(WHAT YOU HAVE TO DO): What appears from the first line of the records below through the line containing "const turned = half.map(([x, y])" must be reproduced verbatim.

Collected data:

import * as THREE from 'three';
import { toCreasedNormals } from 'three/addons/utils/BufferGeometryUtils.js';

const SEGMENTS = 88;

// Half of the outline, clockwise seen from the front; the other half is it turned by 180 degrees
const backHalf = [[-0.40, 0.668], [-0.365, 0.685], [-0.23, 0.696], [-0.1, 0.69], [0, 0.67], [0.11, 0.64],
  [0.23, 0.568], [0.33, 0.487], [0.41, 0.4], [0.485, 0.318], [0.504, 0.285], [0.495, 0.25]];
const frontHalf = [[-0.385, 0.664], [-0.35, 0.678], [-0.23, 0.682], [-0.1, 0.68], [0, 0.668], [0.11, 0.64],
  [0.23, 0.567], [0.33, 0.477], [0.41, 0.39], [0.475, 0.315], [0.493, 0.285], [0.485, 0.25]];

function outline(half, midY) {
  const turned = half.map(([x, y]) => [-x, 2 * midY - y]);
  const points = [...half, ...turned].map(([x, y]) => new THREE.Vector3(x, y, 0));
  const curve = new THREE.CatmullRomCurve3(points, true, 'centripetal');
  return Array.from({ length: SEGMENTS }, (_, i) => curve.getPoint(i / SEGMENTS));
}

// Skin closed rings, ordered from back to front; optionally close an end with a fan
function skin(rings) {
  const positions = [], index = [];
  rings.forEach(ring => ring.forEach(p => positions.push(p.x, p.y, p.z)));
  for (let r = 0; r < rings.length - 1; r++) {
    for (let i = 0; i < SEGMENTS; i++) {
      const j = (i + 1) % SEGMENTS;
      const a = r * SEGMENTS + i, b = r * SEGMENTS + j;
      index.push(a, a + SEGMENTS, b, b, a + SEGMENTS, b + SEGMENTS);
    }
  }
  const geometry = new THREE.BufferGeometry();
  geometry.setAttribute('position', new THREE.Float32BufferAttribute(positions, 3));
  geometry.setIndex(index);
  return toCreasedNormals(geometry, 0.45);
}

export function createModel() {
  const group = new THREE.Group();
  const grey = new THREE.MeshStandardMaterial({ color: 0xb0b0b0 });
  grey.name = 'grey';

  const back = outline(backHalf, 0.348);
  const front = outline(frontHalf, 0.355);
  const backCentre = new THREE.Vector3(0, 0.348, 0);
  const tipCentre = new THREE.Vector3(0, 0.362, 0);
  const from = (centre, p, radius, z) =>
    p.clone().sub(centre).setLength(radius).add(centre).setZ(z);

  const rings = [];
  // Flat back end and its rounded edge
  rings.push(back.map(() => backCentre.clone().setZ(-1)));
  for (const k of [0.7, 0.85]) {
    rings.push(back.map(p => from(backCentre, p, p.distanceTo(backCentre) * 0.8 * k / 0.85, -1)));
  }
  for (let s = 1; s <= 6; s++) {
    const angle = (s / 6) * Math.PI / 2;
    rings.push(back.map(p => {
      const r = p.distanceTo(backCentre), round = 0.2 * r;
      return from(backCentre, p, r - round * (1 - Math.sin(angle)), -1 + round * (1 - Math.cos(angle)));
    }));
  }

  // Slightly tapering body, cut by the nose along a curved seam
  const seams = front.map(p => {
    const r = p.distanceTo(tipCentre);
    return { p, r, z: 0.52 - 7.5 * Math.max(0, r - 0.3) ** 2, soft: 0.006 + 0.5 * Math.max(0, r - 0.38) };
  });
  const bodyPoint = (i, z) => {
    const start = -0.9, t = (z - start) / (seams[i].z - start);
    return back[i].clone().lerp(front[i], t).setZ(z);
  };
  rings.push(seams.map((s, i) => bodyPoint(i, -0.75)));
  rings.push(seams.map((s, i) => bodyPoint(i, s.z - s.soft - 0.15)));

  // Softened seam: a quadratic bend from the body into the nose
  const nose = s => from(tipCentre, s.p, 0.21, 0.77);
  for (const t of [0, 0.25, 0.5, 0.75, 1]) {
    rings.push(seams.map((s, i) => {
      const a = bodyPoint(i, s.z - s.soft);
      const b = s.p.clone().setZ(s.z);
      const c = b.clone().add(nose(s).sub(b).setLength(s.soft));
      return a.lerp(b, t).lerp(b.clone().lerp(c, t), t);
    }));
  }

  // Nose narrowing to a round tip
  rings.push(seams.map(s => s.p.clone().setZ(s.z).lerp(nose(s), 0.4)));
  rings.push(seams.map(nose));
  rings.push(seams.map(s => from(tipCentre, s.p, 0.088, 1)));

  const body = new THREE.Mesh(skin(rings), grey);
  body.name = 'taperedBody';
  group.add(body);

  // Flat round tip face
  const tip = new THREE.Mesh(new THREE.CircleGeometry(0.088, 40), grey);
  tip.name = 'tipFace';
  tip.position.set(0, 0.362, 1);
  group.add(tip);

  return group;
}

(FINISHED TASK):
import * as THREE from 'three';
import { toCreasedNormals } from 'three/addons/utils/BufferGeometryUtils.js';

const SEGMENTS = 88;

// Half of the outline, clockwise seen from the front; the other half is it turned by 180 degrees
const backHalf = [[-0.40, 0.668], [-0.365, 0.685], [-0.23, 0.696], [-0.1, 0.69], [0, 0.67], [0.11, 0.64],
  [0.23, 0.568], [0.33, 0.487], [0.41, 0.4], [0.485, 0.318], [0.504, 0.285], [0.495, 0.25]];
const frontHalf = [[-0.385, 0.664], [-0.35, 0.678], [-0.23, 0.682], [-0.1, 0.68], [0, 0.668], [0.11, 0.64],
  [0.23, 0.567], [0.33, 0.477], [0.41, 0.39], [0.475, 0.315], [0.493, 0.285], [0.485, 0.25]];

function outline(half, midY) {
  const turned = half.map(([x, y]) => [-x, 2 * midY - y]);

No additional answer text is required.